Palace hits Duterte plan to free Arroyo
Stressing “respect for the rule of law,” Malacañang Sunday told presidential aspirant Rodrigo Duterte that if elected, he could not just order the release of former President Gloria Macapagal-Arroyo, who had been placed under hospital arrest since 2011 for alleged electoral fraud and plunder.
Presidential Communications Secretary Herminio Coloma said that “under existing laws, only the courts have the jurisdiction and the authority to rule on the status of an accused, including petitions for bail.”
“On account of the constitutional principle of separation of powers, the President, who is Chief Executive, may not get involved in such matters,” Coloma told the Inquirer.
Duterte was reportedly cheered on Friday in San Fernando City when the Davao mayor promised that if elected, he would release Arroyo, now a Pampanga representative.
Arroyo was arrested in 2011 for electoral sabotage in the 2007 elections, but was allowed bail in 2012.
But before she could be freed, the Sandiganbayan ordered her arrest for plunder, in connection with the alleged misuse of over P365 million in intelligence funds of the state-run Philippine Charity Sweepstakes Office (PCSO). She has won an order from the Supreme Court temporarily stopping her trial for plunder.
Arroyo has claimed the evidence against her was insufficient and that detention has worsened her many ailments.
Duterte, who had served as Arroyo’s consultant on public order, said that just like ordinary citizens, Arroyo was entitled to a speedy trial.
He said that “if the prosecution is not ready, every time the case is called for hearing, the court should dismiss the charges because they also delay justice.”
British lawyer Amal Alamuddin Clooney has obtained an opinion from the United Nations Working Group on Arbitrary Detention that the incarceration of Arroyo is “arbitrary and illegal under international law … with an enforceable right to compensation.”
The Supreme Court in November last year granted Sen. Juan Ponce Enrile bail on humanitarian grounds in his plunder case, a move that, according to lawyers, could pave the way for a similar plea under the equal protection law by Arroyo if she could show that she was not a flight risk because of her fragile health and advanced age.

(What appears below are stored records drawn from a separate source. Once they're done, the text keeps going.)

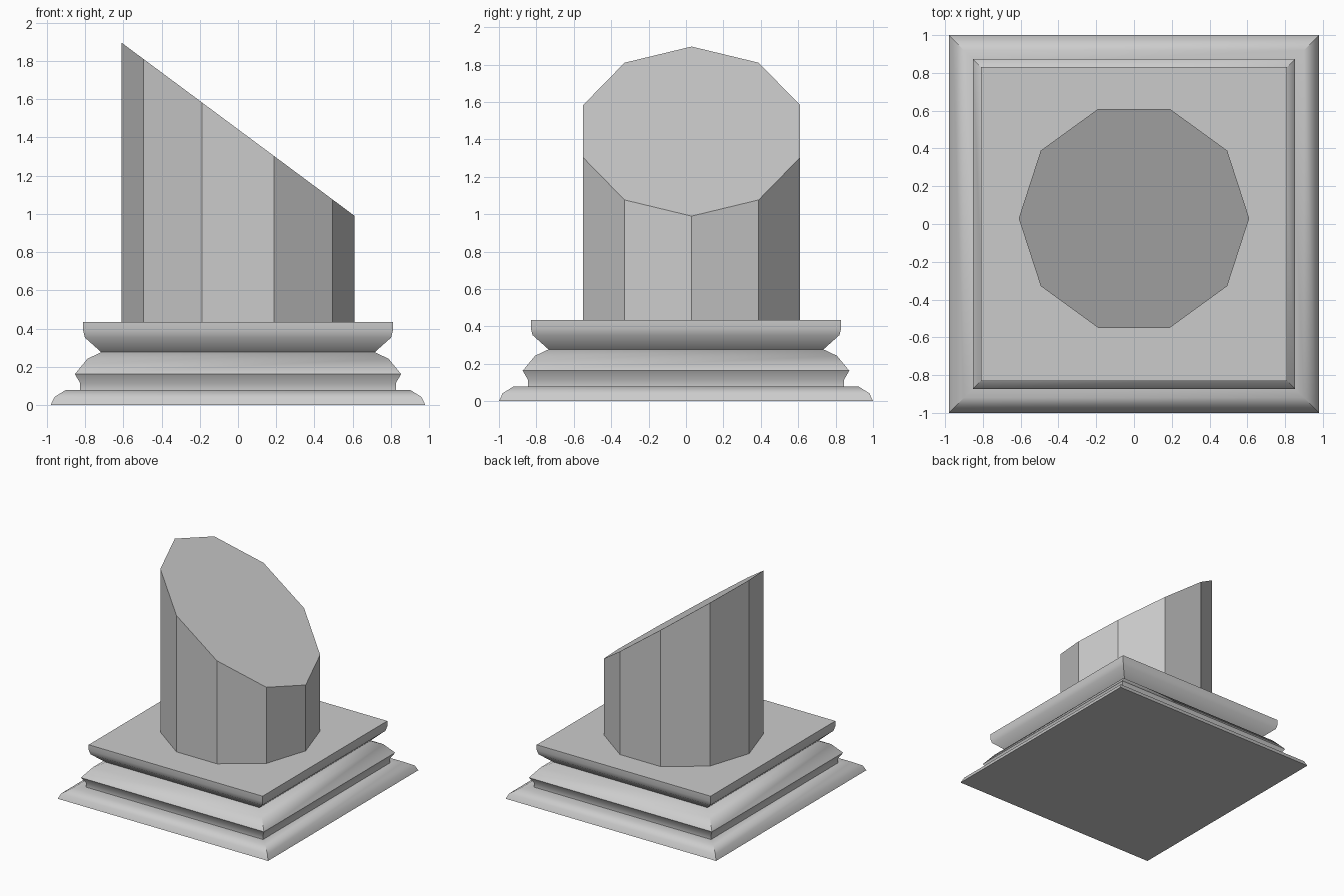
import bpy, bmesh, math

cube = bpy.data.objects.get("Cube")
if cube:
    bpy.data.objects.remove(cube, do_unlink=True)

stone = bpy.data.materials.new("grey_stone")
stone.use_nodes = True
GREY = (0.6, 0.6, 0.6, 1)
stone.diffuse_color = GREY
stone.node_tree.nodes["Principled BSDF"].inputs["Base Color"].default_value = GREY


def loft(name, rings, smooth_angle=None):
    """Skin a closed solid through a stack of equal-sized rings."""
    bm = bmesh.new()
    loops = [[bm.verts.new(p) for p in ring] for ring in rings]
    n = len(loops[0])
    for low, high in zip(loops, loops[1:]):
        for i in range(n):
            j = (i + 1) % n
            bm.faces.new((low[i], low[j], high[j], high[i]))
    bm.faces.new(loops[0][::-1])
    bm.faces.new(loops[-1])
    bmesh.ops.recalc_face_normals(bm, faces=bm.faces)
    mesh = bpy.data.meshes.new(name)
    bm.to_mesh(mesh)
    bm.free()
    mesh.materials.append(stone)
    obj = bpy.data.objects.new(name, mesh)
    bpy.context.collection.objects.link(obj)
    if smooth_angle:
        bpy.ops.object.select_all(action="DESELECT")
        obj.select_set(True)
        bpy.context.view_layer.objects.active = obj
        bpy.ops.object.shade_smooth_by_angle(angle=math.radians(smooth_angle))
    return obj


# Moulded square plinth: half width across x and height; slightly deeper in y
profile = [(0.98, 0), (0.96, 0.043), (0.9, 0.08), (0.825, 0.08), (0.825, 0.115),
           (0.853, 0.163), (0.787, 0.243), (0.715, 0.277), (0.8, 0.353),
           (0.81, 0.39), (0.81, 0.435)]
corners = [(-1, -1), (1, -1), (1, 1), (-1, 1)]
loft("moulded_plinth",
     [[(sx * w, sy * (w + 0.02), z) for sx, sy in corners] for w, z in profile], 40)

# Ten-sided broken column with a slanted top, set slightly towards the back
RADIUS, CENTRE_Y, SIDES = 0.61, 0.03, 10
outline = [(RADIUS * math.cos(math.tau * i / SIDES),
            CENTRE_Y + RADIUS * math.sin(math.tau * i / SIDES)) for i in range(SIDES)]
loft("slanted_column", [[(x, y, 0.43) for x, y in outline],
                        [(x, y, 1.443 - 0.743 * x) for x, y in outline]])
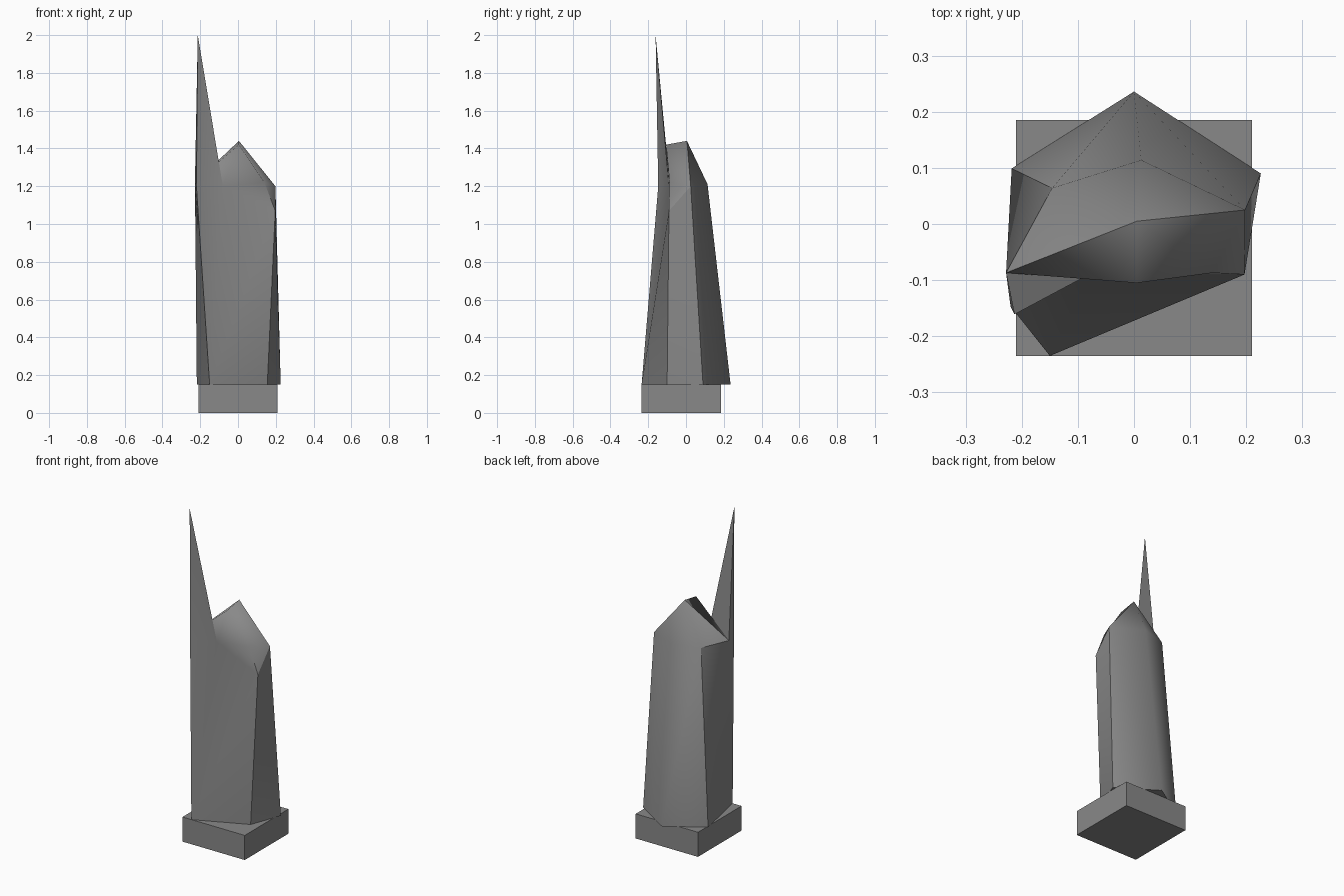
import bpy
import bmesh
from mathutils import Matrix

cube = bpy.data.objects.get("Cube")
if cube:
    bpy.data.objects.remove(cube, do_unlink=True)


def make_material(name, colour):
    mat = bpy.data.materials.new(name)
    mat.use_nodes = True
    mat.diffuse_color = colour
    mat.node_tree.nodes["Principled BSDF"].inputs["Base Color"].default_value = colour
    return mat


stone = make_material("stone_grey", (0.25, 0.25, 0.25, 1))


def make_object(name, bm):
    bmesh.ops.recalc_face_normals(bm, faces=bm.faces[:])
    mesh = bpy.data.meshes.new(name)
    bm.to_mesh(mesh)
    bm.free()
    mesh.materials.append(stone)
    obj = bpy.data.objects.new(name, mesh)
    bpy.context.collection.objects.link(obj)
    return obj


# Square plinth
FOOT = 0.15
bm = bmesh.new()
bmesh.ops.create_cube(bm, size=1, matrix=Matrix.Translation((0, -0.025, FOOT / 2))
                      @ Matrix.Diagonal((0.42, 0.42, FOOT, 1)))
make_object("plinth", bm)

# Corners of the crystal: foot ring, shoulder ring, crown and spire tip
points = {
    "foot_back": (0, 0.236, FOOT),
    "foot_back_left": (0.226, 0.09, FOOT),
    "foot_front_left": (0.155, -0.10, FOOT),
    "foot_front_right": (-0.15, -0.235, FOOT),
    "foot_back_right": (-0.218, 0.099, FOOT),
    "back": (0.013, 0.114, 1.21),
    "back_left": (0.198, 0.025, 1.2),
    "front_left": (0.197, -0.09, 1.07),
    "notch": (0.14, -0.087, 1.22),
    "slit": (-0.08, -0.09, 1.2),
    "front_right": (-0.22, -0.147, 1.2),
    "side_right": (-0.228, -0.087, 1.22),
    "back_right": (-0.146, 0.064, 1.21),
    "crown": (0.005, 0.005, 1.44),
    "crown_front": (0.005, -0.105, 1.42),
    "tip": (-0.213, -0.161, 2.0),
}
bm = bmesh.new()
corner = {name: bm.verts.new(co) for name, co in points.items()}


def fan(centre, rim):
    """Triangles from one corner to each pair of neighbours along a rim."""
    rim = rim.split()
    for a, b in zip(rim, rim[1:]):
        bm.faces.new([corner[centre], corner[a], corner[b]])


# Underside
bm.faces.new([v for name, v in corner.items() if name.startswith("foot")])
# Tall walls
fan("foot_back", "foot_back_right back_right back back_left foot_back_left")
fan("foot_back_left", "back_left front_left foot_front_left")
fan("foot_front_right", "foot_front_left front_left slit front_right side_right foot_back_right")
fan("side_right", "foot_back_right back_right")
fan("notch", "slit front_left back_left")
# Sloping crown
fan("crown", "side_right back_right back back_left notch crown_front side_right")
fan("crown_front", "side_right slit notch")
# Thin spire
fan("tip", "front_right slit side_right front_right")

# Smooth faces, with the main ridges kept sharp
for face in bm.faces:
    face.smooth = True
bm.edges.ensure_lookup_table()
ridges = [
    "foot_back foot_back_left foot_front_left foot_front_right foot_back_right foot_back",
    "foot_back_left back_left crown side_right tip slit side_right back_right foot_back_right",
    "foot_front_left front_left notch",
    "back_left front_left",
    "foot_front_right front_right tip",
]
for ridge in ridges:
    names = ridge.split()
    for a, b in zip(names, names[1:]):
        edge = bm.edges.get((corner[a], corner[b]))
        if edge:
            edge.smooth = False
make_object("crystal_tower", bm)
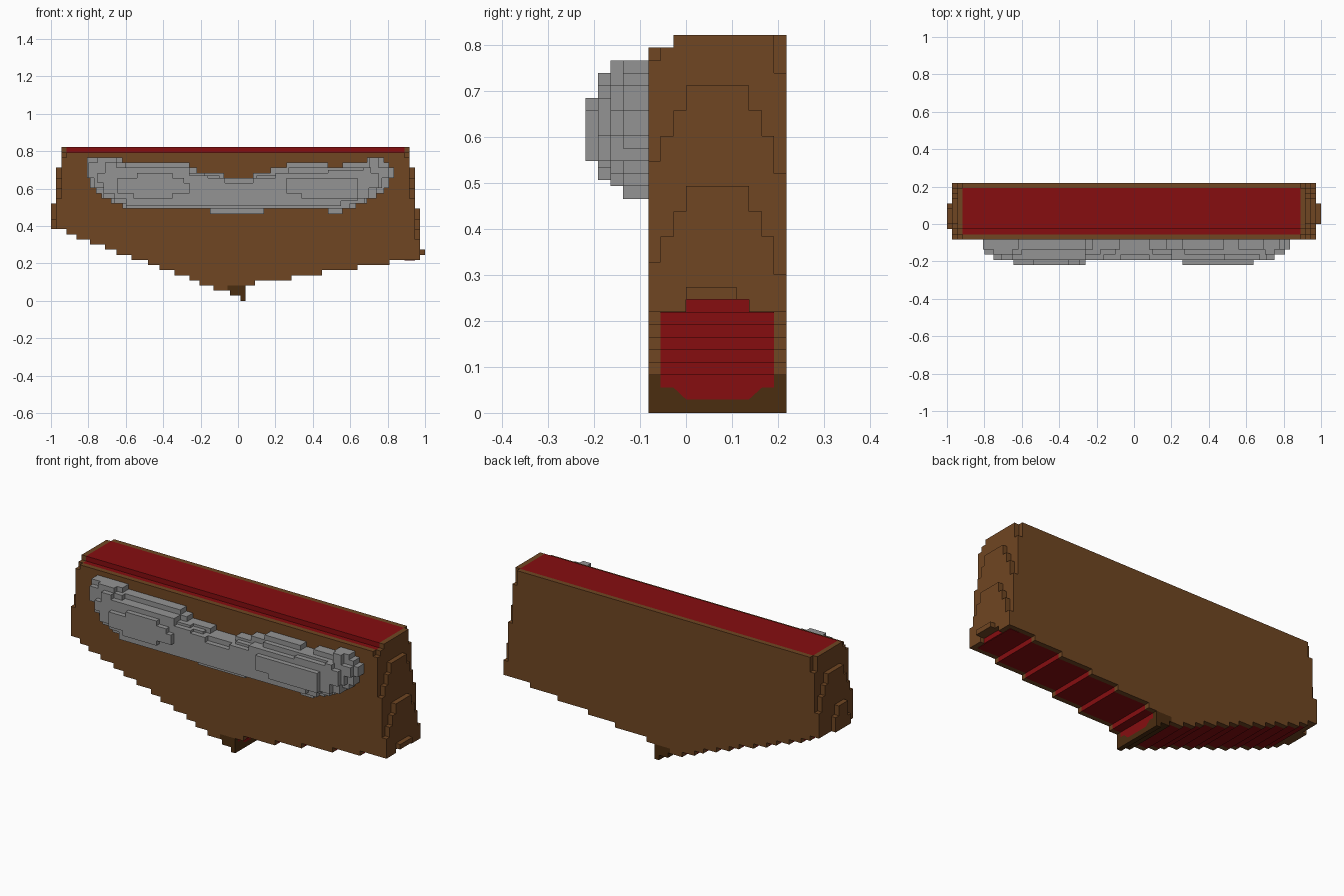
import bpy, bmesh

cube = bpy.data.objects.get("Cube")
if cube:
    bpy.data.objects.remove(cube, do_unlink=True)

U = 2 / 73  # side of one block


def material(name, rgb):
    m = bpy.data.materials.new(name)
    m.use_nodes = True
    m.diffuse_color = (*rgb, 1)
    bsdf = m.node_tree.nodes["Principled BSDF"]
    bsdf.inputs["Base Color"].default_value = (*rgb, 1)
    bsdf.inputs["Roughness"].default_value = 0.9
    return m


BROWN = material("brown wood", (0.162, 0.061, 0.016))
DARK = material("dark brown wood", (0.070, 0.026, 0.005))
RED = material("deep red", (0.238, 0.004, 0.005))
GREY = material("grey stone", (0.296, 0.296, 0.296))


def prism(name, outline, axis, a, b, mat):
    """Extrude a flat outline from a to b: axis 'y' takes (x, z), 'x' takes (y, z)."""
    bm = bmesh.new()
    place = (lambda p, d: (p[0], d, p[1])) if axis == 'y' else (lambda p, d: (d, p[0], p[1]))
    face = bm.faces.new([bm.verts.new(place(p, a)) for p in outline])
    ext = bmesh.ops.extrude_face_region(bm, geom=[face])
    shift = (0, b - a, 0) if axis == 'y' else (b - a, 0, 0)
    bmesh.ops.translate(bm, vec=shift, verts=[v for v in ext["geom"] if isinstance(v, bmesh.types.BMVert)])
    bmesh.ops.recalc_face_normals(bm, faces=bm.faces)
    me = bpy.data.meshes.new(name)
    bm.to_mesh(me)
    bm.free()
    me.materials.append(mat)
    ob = bpy.data.objects.new(name, me)
    bpy.context.collection.objects.link(ob)
    return ob


def rect(a0, a1, z0, z1):
    return [(a0, z0), (a1, z0), (a1, z1), (a0, z1)]


def stairs(steps, end):
    """Turn (start, height) steps into a stepped line finishing at end."""
    pts = []
    for i, (s, z) in enumerate(steps):
        e = steps[i + 1][0] if i + 1 < len(steps) else end
        pts += [(s, z), (e, z)]
    return pts


def stepped(top, bottom, end):
    return stairs(top, end) + stairs(bottom, end)[::-1]


# Block grid positions
Y0, Y1, Y2 = -0.082, -0.055, -0.027     # front wall, ledge, main core
Y3, Y4 = 0.192, 0.219                   # back wall
XL, XR = -0.918, 0.890
TOP = 30 * U

# Stepped underside: steep fine steps on one side, shallow long ones on the other
left_x = [XL, -0.918, -0.863, -0.79, -0.71, -0.65, -0.57, -0.48, -0.42, -0.34, -0.26, -0.205, -0.13]
left = [(x, (14 - i) * U) for i, x in enumerate(left_x)][1:]
right = [(x, (3 + i) * U) for i, x in enumerate([0.04, 0.09, 0.285, 0.45, 0.64, 0.81])]
core_bottom = left + right
wall_bottom = left + [(-0.055, 3 * U)] + right[1:]

prism("front_wall", stepped([(XL, 29 * U)], wall_bottom, XR), 'y', Y0, Y1, BROWN)
prism("back_wall", stepped([(XL, TOP)], wall_bottom, XR), 'y', Y3, Y4, BROWN)
prism("core_ledge", stepped([(XL, 29 * U)], core_bottom, XR), 'y', Y1, Y2, RED)
prism("core", stepped([(XL, TOP)], core_bottom, XR), 'y', Y2, Y3, RED)

# Keel under the lowest point
for name, a, b in (("front_keel_patch", Y0, Y1), ("back_keel_patch", Y3, Y4)):
    prism(name, rect(-0.055, 0.04, 2 * U, 3 * U), 'y', a, b, DARK)
prism("keel", [(Y0, U), (Y4, U), (Y4, 2 * U), (0.165, 2 * U), (0.137, U + 0.002),
               (0, U + 0.002), (-0.027, 2 * U), (Y0, 2 * U)], 'x', -0.042, 0.04, DARK)
prism("keel_core", [(-0.027, 2 * U), (0, U + 0.002), (0.137, U + 0.002), (0.165, 2 * U)],
      'x', -0.042, 0.04, RED)
prism("keel_tip", rect(Y0, Y4, 0, U), 'x', 0.013, 0.04, DARK)

# Layered end caps
def cap(bottom):
    return [(Y0, bottom), (Y4, bottom), (Y4, 27 * U), (Y3, 27 * U), (Y3, TOP),
            (Y2, TOP), (Y2, 29 * U), (Y1, 29 * U), (Y1, 28 * U), (Y0, 28 * U)]


def arch(top, bottom):
    """Stepped arch in blocks of height; the back shoulder sits one block lower."""
    t = top * U
    line = [(Y0, t - 6 * U), (Y1, t - 4 * U), (Y2, t - 2 * U), (0, t),
            (0.137, t - 2 * U), (0.165, t - 4 * U), (Y3, t - 7 * U)]
    return stepped(line, [(Y0, bottom)], Y4)


prism("left_end_cap", cap(8 * U), 'x', XR, 0.918, BROWN)
prism("left_end_arch", arch(26, 8 * U), 'x', 0.918, 0.945, BROWN)
prism("left_end_low_arch", [p for p in arch(18, 8 * U)[:-2]]
      + [(Y4, 8 * U), (0.137, 8 * U), (0.137, 9 * U), (0, 9 * U), (0, 8 * U), (Y0, 8 * U)],
      'x', 0.945, 0.973, BROWN)
prism("left_end_knob", rect(0, 0.11, 9 * U, 10 * U), 'x', 0.973, 1.0, BROWN)
prism("left_end_red_riser", rect(0, 0.137, 8 * U, 9 * U), 'x', 0.945, 0.948, RED)
prism("left_end_red_base", rect(Y1, Y3, 8 * U - 0.002, 8 * U), 'x', XR, 0.945, RED)
prism("right_end_cap", cap(14 * U), 'x', -0.945, XL, BROWN)
prism("right_end_arch", arch(26, 14 * U), 'x', -0.973, -0.945, BROWN)
prism("right_end_low_arch", stepped([(Y2, 16 * U), (0, 19 * U), (0.082, 17 * U)],
                                    [(Y2, 14 * U)], 0.11), 'x', -1.0, -0.973, BROWN)

# Grey relief on the front, built up in four layers
base_top = [(-0.808, 28), (-0.617, 27), (-0.26, 26), (-0.22, 25), (-0.15, 25), (-0.075, 24),
            (0.08, 25), (0.175, 26), (0.26, 27), (0.48, 26), (0.56, 27), (0.69, 28),
            (0.78, 27), (0.808, 26)]
base_bottom = [(-0.808, 24), (-0.79, 22), (-0.76, 21), (-0.73, 20), (-0.68, 19), (-0.617, 18),
               (-0.15, 17), (0.14, 18), (0.48, 17), (0.56, 18), (0.63, 19), (0.69, 20),
               (0.74, 21), (0.78, 22), (0.808, 24)]
second_top = [(-0.80, 27), (-0.75, 28), (-0.65, 27), (-0.60, 26), (-0.26, 25), (-0.18, 24.5),
              (-0.10, 24), (0.10, 24.5), (0.20, 25), (0.27, 26), (0.70, 28), (0.75, 26)]
second_bottom = [(-0.80, 24), (-0.77, 22), (-0.72, 20), (-0.66, 19), (-0.60, 18), (0.60, 19),
                 (0.68, 20), (0.74, 22), (0.77, 24)]
third_top = [(-0.75, 25), (-0.71, 27), (-0.65, 26), (-0.26, 24.5), (-0.16, 24), (-0.07, 23),
             (0.08, 24), (0.20, 25), (0.48, 25.5), (0.67, 26), (0.71, 25)]
third_bottom = [(-0.75, 23), (-0.72, 21), (-0.66, 20), (-0.60, 18.5), (0.55, 19.5), (0.64, 20),
                (0.70, 22)]
in_units = lambda steps: [(x, z * U) for x, z in steps]
for name, top, bottom, end, a, b in (
        ("relief_base", base_top, base_bottom, 0.835, -0.137, Y0),
        ("relief_second", second_top, second_bottom, 0.808, -0.164, -0.137),
        ("relief_third", third_top, third_bottom, 0.75, -0.192, -0.164),
        ("relief_right_pad", [(-0.645, 24), (-0.54, 25), (-0.35, 24), (-0.29, 23)],
         [(-0.645, 21), (-0.56, 20), (-0.35, 21)], -0.26, -0.219, -0.192),
        ("relief_left_pad", [(0.26, 24)], [(0.26, 21), (0.34, 20)], 0.64, -0.219, -0.192)):
    prism(name, stepped(in_units(top), in_units(bottom), end), 'y', a, b, GREY)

The Aquino administration has touted the detention of Arroyo, along those of Enrile and Senators Jinggoy Estrada and Ramon Revilla Jr., as its main achievements in its “daang matuwid,” or righteous path, program to rid the country of corrupt elements.
It has also been slammed for not moving against its allies who have been tagged as corrupt.
Enrile, Estrada and Revilla have been charged plunder for diverting their congressional Priority Development Assistance Fund to ghost projects.
The administration Liberal Party, whose standard-bearer in the May elections is former Interior Secretary Mar Roxas, Sunday joined Malacañang in blasting Duterte for his “ignorance of or total disregard for the law.”
“I think Mayor Duterte has a flawed understanding of how the legal system works,” said the LP spokesperson, Akbayan Rep. Barry Gutierrez.
“GMA’s case is already [in] the courts, and they are the ones who have a say on whether to grant her provisional liberty—through bail or outright release—through an acquittal,” he said.
Gutierrez said Roxas, if elected President, would take his cue from the judicial authorities.
“Secretary Mar is of the position that all the corruption cases filed by the Ombudsman against public officials should continue to be heard in accordance with the law and the Constitution,” he said.
Subscribe to INQUIRER PLUS to get access to The Philippine Daily Inquirer & other 70+ titles, share up to 5 gadgets, listen to the news, download as early as 4am & share articles on social media. Call 896 6000.